To do: Look through the data below for the line with "y = 0.08 - i * 0.076" and the line with "(TOP, 1.808), DARK)", then output those two and all lines in between, exactly as written.

Entries supplied:
===

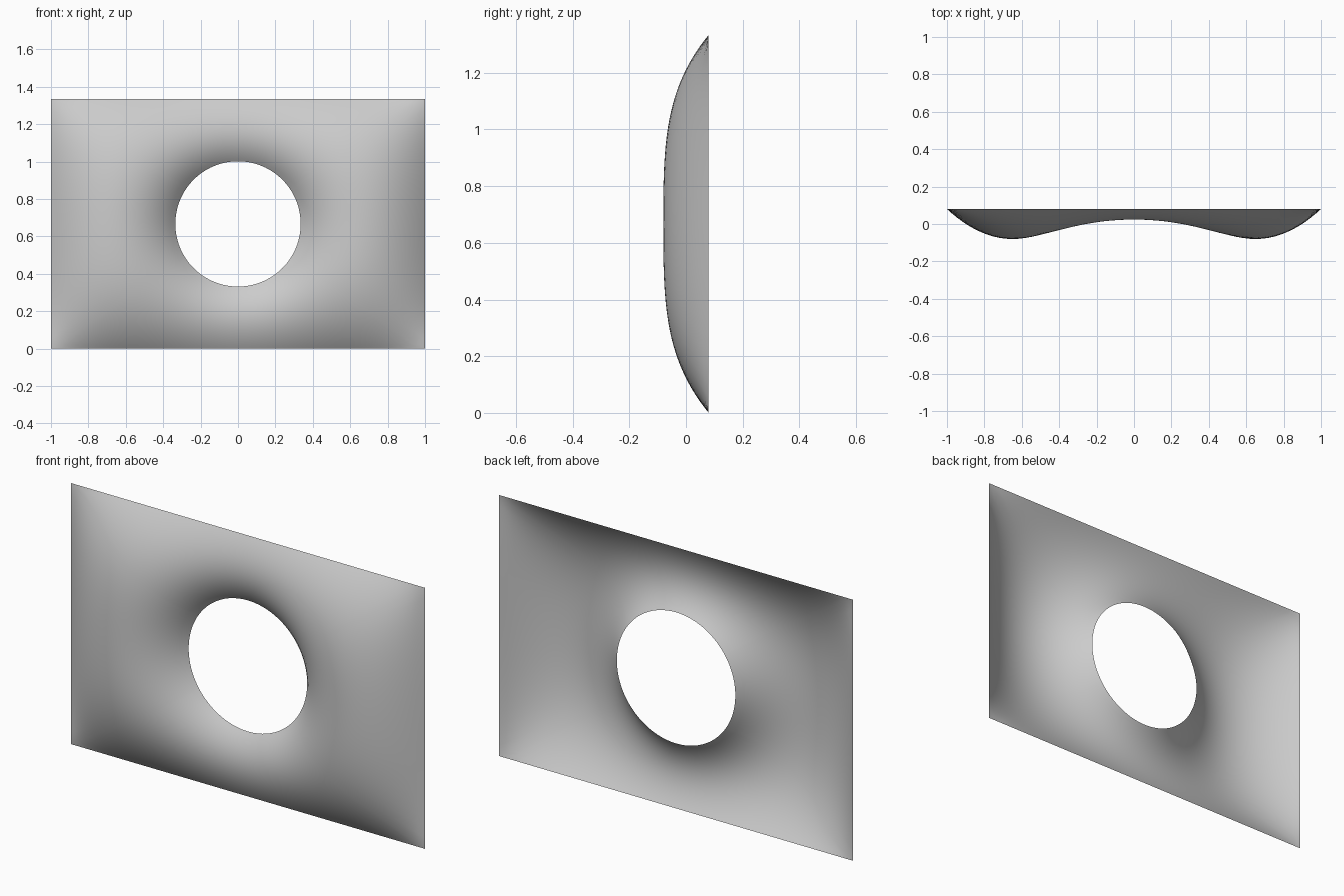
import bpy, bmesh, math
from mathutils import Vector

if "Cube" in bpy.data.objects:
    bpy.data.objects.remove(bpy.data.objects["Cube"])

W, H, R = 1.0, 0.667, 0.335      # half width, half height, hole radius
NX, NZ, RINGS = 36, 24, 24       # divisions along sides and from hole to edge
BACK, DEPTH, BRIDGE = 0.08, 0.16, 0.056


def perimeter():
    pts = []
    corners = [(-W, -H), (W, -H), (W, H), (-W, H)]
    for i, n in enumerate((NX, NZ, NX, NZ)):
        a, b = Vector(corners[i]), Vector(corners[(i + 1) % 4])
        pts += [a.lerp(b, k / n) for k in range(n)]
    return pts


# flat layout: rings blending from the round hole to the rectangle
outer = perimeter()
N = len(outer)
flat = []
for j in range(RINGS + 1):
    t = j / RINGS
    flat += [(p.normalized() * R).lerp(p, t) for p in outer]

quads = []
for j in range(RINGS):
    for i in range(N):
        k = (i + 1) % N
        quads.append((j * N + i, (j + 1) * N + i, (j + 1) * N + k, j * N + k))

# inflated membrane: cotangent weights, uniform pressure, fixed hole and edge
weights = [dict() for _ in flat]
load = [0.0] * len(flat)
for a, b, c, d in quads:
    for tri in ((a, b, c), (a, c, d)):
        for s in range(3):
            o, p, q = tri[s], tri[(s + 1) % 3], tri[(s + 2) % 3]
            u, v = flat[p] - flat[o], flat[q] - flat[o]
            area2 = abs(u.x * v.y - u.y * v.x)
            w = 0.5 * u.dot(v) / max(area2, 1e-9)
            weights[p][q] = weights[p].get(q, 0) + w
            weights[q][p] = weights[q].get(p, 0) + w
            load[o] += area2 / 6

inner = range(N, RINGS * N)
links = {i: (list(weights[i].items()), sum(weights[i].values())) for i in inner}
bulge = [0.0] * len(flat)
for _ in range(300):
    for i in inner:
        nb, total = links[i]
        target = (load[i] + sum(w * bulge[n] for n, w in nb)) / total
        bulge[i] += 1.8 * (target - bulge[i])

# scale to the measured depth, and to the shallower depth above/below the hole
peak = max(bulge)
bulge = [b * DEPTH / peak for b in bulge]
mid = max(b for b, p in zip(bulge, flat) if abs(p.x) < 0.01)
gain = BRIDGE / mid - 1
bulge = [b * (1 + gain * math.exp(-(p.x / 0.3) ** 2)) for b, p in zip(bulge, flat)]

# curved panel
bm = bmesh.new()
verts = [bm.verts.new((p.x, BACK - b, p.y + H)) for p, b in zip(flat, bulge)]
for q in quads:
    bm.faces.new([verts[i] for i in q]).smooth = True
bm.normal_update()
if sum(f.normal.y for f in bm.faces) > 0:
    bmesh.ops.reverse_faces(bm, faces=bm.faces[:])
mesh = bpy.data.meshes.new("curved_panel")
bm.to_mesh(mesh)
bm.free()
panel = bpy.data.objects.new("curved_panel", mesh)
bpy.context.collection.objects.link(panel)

===

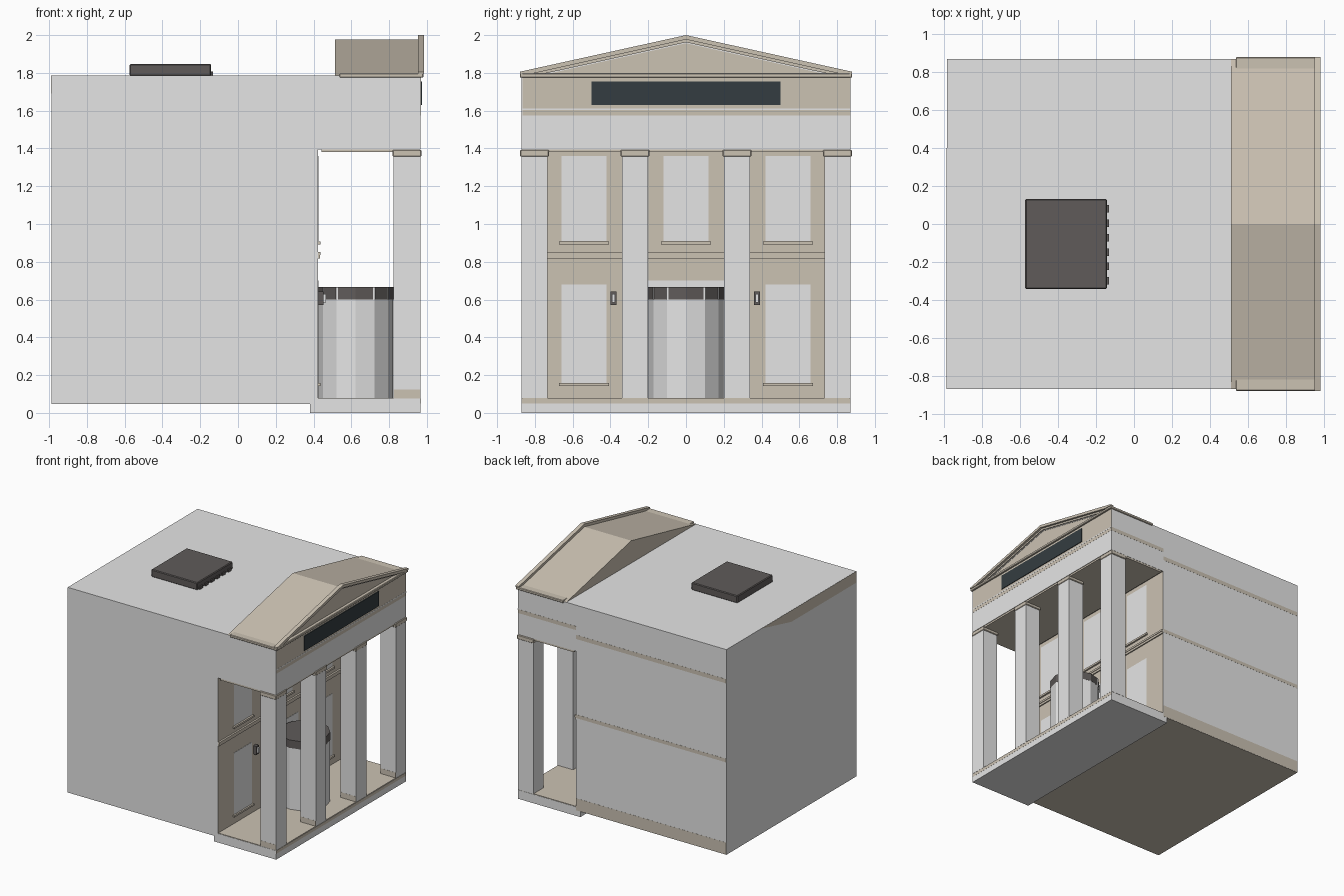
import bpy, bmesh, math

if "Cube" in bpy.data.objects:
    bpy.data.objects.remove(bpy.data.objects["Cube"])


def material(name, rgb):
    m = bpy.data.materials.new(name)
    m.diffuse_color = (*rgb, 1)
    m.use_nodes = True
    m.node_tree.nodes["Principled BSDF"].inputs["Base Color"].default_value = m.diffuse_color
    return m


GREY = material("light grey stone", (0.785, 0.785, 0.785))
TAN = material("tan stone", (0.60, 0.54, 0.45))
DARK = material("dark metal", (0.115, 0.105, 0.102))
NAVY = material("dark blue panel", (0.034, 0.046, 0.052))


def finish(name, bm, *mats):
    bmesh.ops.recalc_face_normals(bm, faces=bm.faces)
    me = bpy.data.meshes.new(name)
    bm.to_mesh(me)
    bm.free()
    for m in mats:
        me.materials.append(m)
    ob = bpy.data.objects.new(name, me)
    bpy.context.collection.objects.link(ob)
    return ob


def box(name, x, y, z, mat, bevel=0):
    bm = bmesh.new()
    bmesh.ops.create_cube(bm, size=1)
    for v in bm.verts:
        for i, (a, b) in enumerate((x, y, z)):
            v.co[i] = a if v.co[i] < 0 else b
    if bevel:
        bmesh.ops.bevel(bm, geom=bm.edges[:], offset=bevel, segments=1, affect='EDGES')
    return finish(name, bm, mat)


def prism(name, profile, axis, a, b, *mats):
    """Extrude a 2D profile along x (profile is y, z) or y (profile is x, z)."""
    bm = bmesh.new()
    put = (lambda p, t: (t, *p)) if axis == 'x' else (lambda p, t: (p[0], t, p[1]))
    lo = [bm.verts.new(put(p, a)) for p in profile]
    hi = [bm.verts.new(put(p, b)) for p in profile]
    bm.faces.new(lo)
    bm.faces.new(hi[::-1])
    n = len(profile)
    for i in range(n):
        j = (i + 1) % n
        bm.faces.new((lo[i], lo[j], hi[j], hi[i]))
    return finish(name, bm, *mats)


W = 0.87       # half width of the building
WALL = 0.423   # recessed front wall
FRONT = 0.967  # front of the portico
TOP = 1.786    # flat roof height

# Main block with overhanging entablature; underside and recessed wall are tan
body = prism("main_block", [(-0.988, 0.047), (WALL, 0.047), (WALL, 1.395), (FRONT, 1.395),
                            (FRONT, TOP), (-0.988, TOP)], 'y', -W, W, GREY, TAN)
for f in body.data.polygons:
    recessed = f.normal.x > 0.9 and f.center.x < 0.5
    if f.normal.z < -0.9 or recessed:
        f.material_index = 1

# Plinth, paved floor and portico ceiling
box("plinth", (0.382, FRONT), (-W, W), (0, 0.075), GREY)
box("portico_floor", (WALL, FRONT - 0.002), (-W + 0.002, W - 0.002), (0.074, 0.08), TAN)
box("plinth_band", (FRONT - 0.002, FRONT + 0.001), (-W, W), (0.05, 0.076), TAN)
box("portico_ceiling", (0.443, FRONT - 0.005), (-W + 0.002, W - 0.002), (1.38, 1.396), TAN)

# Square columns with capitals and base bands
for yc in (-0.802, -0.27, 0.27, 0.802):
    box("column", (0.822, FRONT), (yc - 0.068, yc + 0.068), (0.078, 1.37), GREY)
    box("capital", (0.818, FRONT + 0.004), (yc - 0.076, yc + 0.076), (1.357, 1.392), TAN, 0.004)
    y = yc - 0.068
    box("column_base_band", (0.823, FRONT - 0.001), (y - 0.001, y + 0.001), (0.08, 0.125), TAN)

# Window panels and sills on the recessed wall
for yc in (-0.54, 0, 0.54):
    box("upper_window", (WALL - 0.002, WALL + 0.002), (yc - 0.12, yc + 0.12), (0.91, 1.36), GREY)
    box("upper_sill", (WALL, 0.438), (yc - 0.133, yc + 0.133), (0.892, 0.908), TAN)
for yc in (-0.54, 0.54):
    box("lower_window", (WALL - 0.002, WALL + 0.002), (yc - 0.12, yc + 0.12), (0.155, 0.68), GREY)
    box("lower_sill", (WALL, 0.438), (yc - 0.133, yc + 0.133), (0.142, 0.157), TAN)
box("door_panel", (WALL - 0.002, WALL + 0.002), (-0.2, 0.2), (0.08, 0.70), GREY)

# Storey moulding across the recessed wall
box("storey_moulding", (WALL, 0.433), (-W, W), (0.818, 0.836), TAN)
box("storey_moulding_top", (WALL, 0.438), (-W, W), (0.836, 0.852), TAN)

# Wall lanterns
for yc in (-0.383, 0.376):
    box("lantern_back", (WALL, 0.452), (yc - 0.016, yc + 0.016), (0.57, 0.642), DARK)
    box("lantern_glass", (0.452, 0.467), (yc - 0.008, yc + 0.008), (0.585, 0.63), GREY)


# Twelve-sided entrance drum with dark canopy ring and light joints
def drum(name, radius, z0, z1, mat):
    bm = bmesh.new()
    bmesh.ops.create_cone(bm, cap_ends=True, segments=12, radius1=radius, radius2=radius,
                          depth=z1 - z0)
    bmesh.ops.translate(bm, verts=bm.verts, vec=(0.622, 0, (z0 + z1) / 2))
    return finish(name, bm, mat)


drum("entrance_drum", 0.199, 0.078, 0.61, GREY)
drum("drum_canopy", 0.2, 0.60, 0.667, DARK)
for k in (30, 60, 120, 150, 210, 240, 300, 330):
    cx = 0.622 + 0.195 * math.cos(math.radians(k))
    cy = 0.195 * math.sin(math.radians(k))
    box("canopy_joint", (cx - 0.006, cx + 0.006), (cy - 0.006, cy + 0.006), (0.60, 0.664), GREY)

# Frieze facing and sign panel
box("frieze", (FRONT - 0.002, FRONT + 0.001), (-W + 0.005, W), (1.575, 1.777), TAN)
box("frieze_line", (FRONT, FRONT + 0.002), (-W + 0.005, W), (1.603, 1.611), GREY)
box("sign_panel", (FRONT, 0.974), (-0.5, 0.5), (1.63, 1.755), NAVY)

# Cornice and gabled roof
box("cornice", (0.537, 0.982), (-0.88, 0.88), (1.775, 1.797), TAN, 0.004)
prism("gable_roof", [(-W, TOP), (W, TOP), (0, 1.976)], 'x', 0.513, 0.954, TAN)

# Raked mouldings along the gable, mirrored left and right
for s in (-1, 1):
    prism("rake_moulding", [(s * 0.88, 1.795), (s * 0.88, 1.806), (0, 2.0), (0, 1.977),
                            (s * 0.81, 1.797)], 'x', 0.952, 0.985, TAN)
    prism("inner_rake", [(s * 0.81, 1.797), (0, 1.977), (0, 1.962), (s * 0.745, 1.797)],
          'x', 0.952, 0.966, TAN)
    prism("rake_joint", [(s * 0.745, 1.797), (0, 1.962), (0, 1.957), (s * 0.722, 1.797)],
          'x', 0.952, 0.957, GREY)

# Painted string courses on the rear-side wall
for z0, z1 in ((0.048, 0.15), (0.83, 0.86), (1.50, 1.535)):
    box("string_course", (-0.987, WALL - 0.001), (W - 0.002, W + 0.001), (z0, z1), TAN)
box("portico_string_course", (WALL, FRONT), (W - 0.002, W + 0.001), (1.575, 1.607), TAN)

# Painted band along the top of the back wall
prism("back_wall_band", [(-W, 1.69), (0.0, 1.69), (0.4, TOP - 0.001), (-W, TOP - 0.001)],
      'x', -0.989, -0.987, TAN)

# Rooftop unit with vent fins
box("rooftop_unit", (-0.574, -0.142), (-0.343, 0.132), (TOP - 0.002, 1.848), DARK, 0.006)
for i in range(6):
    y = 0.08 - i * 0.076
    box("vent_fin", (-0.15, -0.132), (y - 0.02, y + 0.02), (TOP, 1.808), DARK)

===

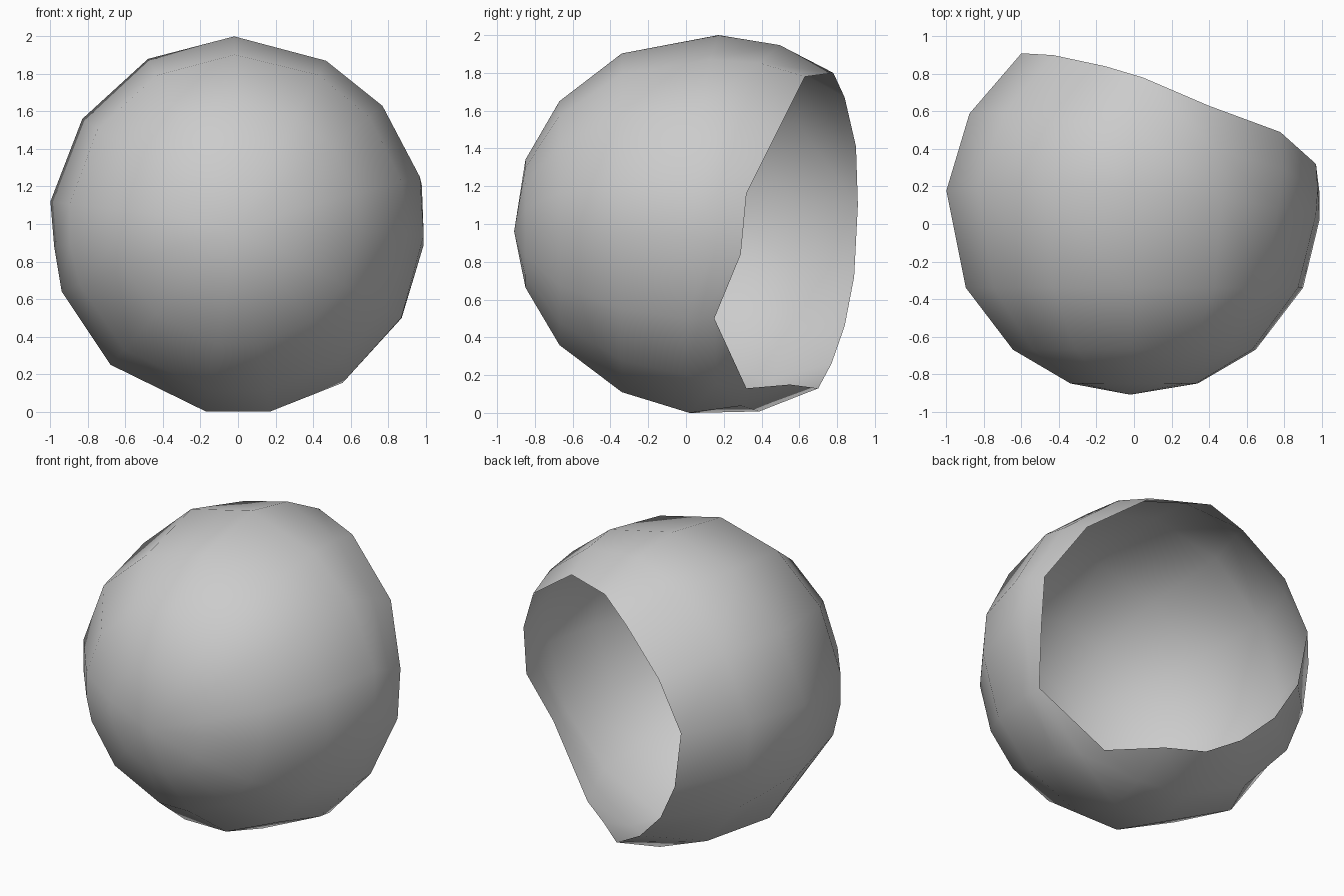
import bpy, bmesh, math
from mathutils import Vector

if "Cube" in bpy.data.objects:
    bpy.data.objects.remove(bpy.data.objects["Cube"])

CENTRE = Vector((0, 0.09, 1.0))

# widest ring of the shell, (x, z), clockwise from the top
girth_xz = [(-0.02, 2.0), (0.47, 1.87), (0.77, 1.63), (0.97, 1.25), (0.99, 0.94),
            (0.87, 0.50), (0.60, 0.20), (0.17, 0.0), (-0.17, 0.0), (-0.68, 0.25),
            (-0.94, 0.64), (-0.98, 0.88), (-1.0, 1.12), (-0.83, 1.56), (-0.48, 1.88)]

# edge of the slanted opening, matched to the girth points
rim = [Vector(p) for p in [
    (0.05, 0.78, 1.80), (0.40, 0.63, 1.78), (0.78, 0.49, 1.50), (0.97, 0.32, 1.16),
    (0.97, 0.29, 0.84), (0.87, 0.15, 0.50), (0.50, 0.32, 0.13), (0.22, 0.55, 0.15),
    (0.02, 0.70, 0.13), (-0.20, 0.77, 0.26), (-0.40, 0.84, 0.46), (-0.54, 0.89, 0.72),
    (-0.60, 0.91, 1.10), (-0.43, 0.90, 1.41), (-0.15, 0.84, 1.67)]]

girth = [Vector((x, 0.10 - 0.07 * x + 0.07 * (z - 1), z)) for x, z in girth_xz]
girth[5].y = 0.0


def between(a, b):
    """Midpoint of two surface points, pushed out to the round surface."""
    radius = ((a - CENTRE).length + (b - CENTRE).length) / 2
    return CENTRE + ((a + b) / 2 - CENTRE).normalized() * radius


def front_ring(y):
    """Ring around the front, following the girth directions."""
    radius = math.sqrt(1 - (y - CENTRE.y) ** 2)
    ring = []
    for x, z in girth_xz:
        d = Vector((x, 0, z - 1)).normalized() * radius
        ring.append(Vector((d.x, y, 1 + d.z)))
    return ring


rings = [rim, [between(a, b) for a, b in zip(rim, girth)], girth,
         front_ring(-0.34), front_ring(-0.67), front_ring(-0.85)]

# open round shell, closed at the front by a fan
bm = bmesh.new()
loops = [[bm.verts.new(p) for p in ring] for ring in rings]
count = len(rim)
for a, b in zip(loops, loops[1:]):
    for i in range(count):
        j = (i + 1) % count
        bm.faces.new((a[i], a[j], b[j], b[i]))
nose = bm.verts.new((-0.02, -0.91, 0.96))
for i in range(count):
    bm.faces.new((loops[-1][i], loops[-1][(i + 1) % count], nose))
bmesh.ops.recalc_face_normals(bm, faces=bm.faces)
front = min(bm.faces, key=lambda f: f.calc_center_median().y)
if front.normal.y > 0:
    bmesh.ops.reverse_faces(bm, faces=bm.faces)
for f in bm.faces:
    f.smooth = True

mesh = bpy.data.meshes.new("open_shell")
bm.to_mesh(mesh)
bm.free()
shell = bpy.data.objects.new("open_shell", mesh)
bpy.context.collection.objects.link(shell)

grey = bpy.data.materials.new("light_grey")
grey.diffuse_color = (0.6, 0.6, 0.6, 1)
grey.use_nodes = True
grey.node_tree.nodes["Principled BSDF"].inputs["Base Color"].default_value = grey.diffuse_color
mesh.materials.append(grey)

===

Your solution:
    y = 0.08 - i * 0.076
    box("vent_fin", (-0.15, -0.132), (y - 0.02, y + 0.02), (TOP, 1.808), DARK)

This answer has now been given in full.